Adam S. Jermyn, Evan B. Bauer, Josiah Schwab, R. Farmer, Warrick H. Ball, Earl P. Bellinger, Aaron Dotter, Meridith Joyce, Pablo Marchant, Joey S.G. Mombarg, William M. Wolf, Tin Long Sunny Wong, Giulia C. Cinquegrana, Eoin Farrell, R. Smolec, Anne Thoul, Matteo Cantiello, Falk Herwig, Odette Toloza, Lars BildstenRichard H.D. Townsend, F. X. Timmes

Research output: Contribution to journalArticlepeer-review

88 Scopus citations

Abstract

We update the capabilities of the open-knowledge software instrument Modules for Experiments in Stellar Astrophysics (MESA). The new auto_diff module implements automatic differentiation in MESA, an enabling capability that alleviates the need for hard-coded analytic expressions or finite-difference approximations. We significantly enhance the treatment of the growth and decay of convection in MESA with a new model for time-dependent convection, which is particularly important during late-stage nuclear burning in massive stars and electron-degenerate ignition events. We strengthen MESA’s implementation of the equation of state, and we quantify continued improvements to energy accounting and solver accuracy through a discussion of different energy equation features and enhancements. To improve the modeling of stars in MESA, we describe key updates to the treatment of stellar atmospheres, molecular opacities, Compton opacities, conductive opacities, element diffusion coefficients, and nuclear reaction rates. We introduce treatments of starspots, an important consideration for low-mass stars, and modifications for superadiabatic convection in radiation-dominated regions. We describe new approaches for increasing the efficiency of calculating monochromatic opacities and radiative levitation, and for increasing the efficiency of evolving the late stages of massive stars with a new operator-split nuclear burning mode. We close by discussing major updates to MESA’s software infrastructure that enhance source code development and community engagement.
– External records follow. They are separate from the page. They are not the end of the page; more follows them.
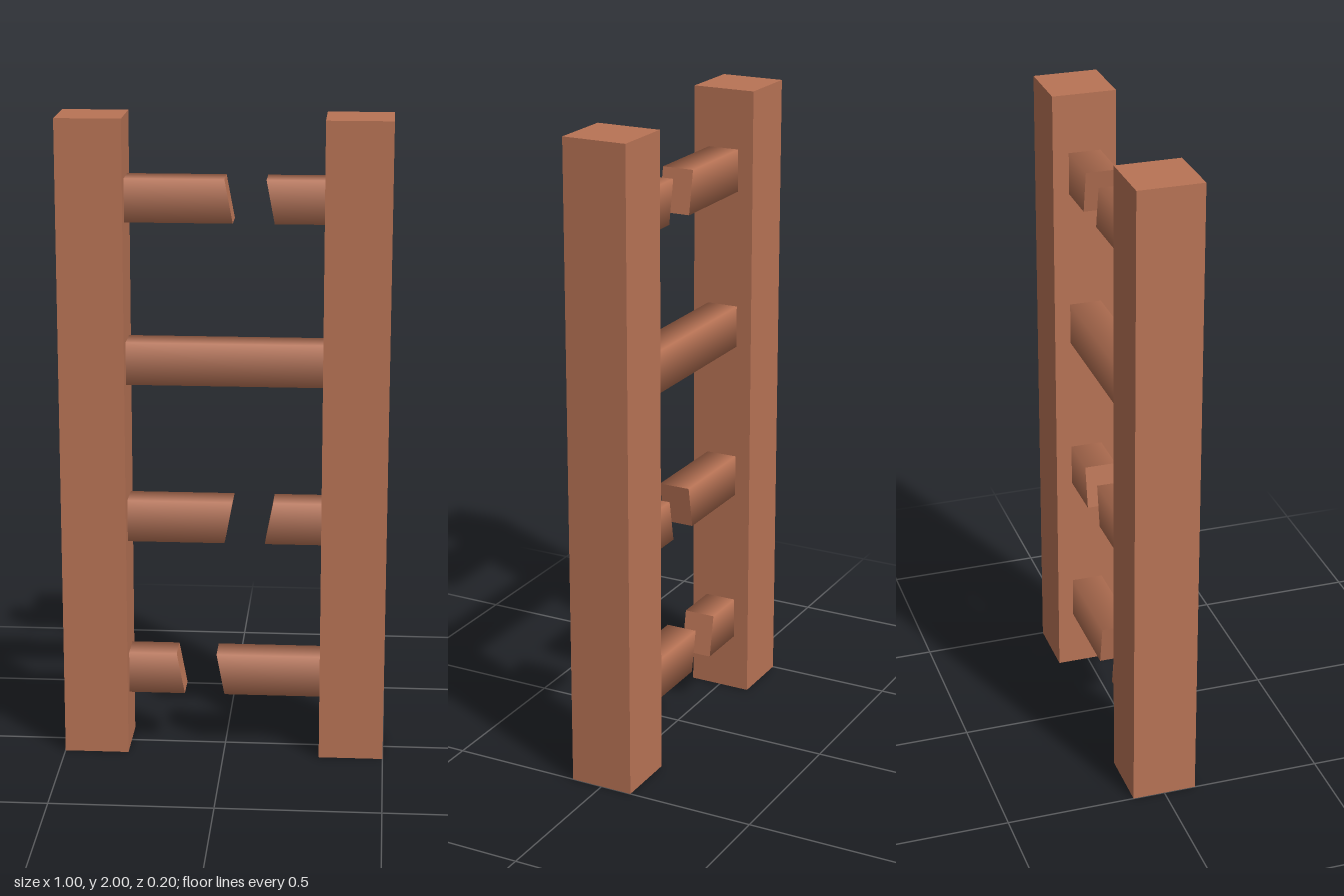
import * as THREE from 'three';

const HALF_H = 0.066, HALF_D = 0.05, INNER = 0.3;

// Rung piece along x; each end is [x at top, x at bottom] so breaks can slant
function rungGeometry(left, right) {
  const geo = new THREE.CylinderGeometry(Math.SQRT2, Math.SQRT2, 2, 4, 1, false, Math.PI / 4);
  geo.rotateZ(-Math.PI / 2);
  geo.scale(1, HALF_H, HALF_D);
  const pos = geo.attributes.position, nor = geo.attributes.normal;
  for (let i = 0; i < pos.count; i++) {
    const side = Math.sign(pos.getX(i));
    const [top, bottom] = side > 0 ? right : left;
    const t = (pos.getY(i) / HALF_H + 1) / 2;
    pos.setX(i, bottom + (top - bottom) * t);
    // tilt the normals of the broken faces
    if (Math.abs(nor.getX(i)) > 0.5) {
      const n = new THREE.Vector3(2 * HALF_H, bottom - top, 0).normalize().multiplyScalar(side);
      nor.setXYZ(i, n.x, n.y, n.z);
    }
  }
  return geo;
}

export function createModel() {
  const model = new THREE.Group();
  model.name = 'brokenLadder';
  const wood = new THREE.MeshStandardMaterial({ color: 0xb87355 });
  wood.name = 'reddish wood';

  const add = (name, geo, x, y) => {
    const mesh = new THREE.Mesh(geo, wood);
    mesh.name = name;
    mesh.position.set(x, y, 0);
    model.add(mesh);
  };

  // Side posts
  add('leftPost', new THREE.BoxGeometry(0.2, 2, 0.2), 0.4, 1);
  add('rightPost', new THREE.BoxGeometry(0.2, 2, 0.2), -0.4, 1);

  // Rungs: height, then the break edges of the two stubs (none for the whole rung)
  const rungs = [
    [0.25, [-0.15, -0.125], [-0.025, 0]],
    [0.75, [0.025, 0], [0.15, 0.125]],
    [1.25],
    [1.75, [0, 0.025], [0.125, 0.15]],
  ];
  const start = [-INNER, -INNER], end = [INNER, INNER];
  rungs.forEach(([y, breakA, breakB], i) => {
    if (!breakA) return add(`rung${i + 1}`, rungGeometry(start, end), 0, y);
    add(`rung${i + 1}RightStub`, rungGeometry(start, breakA), 0, y);
    add(`rung${i + 1}LeftStub`, rungGeometry(breakB, end), 0, y);
  });
  return model;
}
Original languageEnglish (US)
Article number15
JournalAstrophysical Journal, Supplement Series
Volume265
Issue number1
DOIs
StatePublished - Mar 1 2023

ASJC Scopus subject areas

  • Astronomy and Astrophysics
  • Space and Planetary Science

Fingerprint

Dive into the research topics of 'Modules for Experiments in Stellar Astrophysics (MESA): Time-dependent Convection, Energy Conservation, Automatic Differentiation, and Infrastructure'. Together they form a unique fingerprint.

Cite this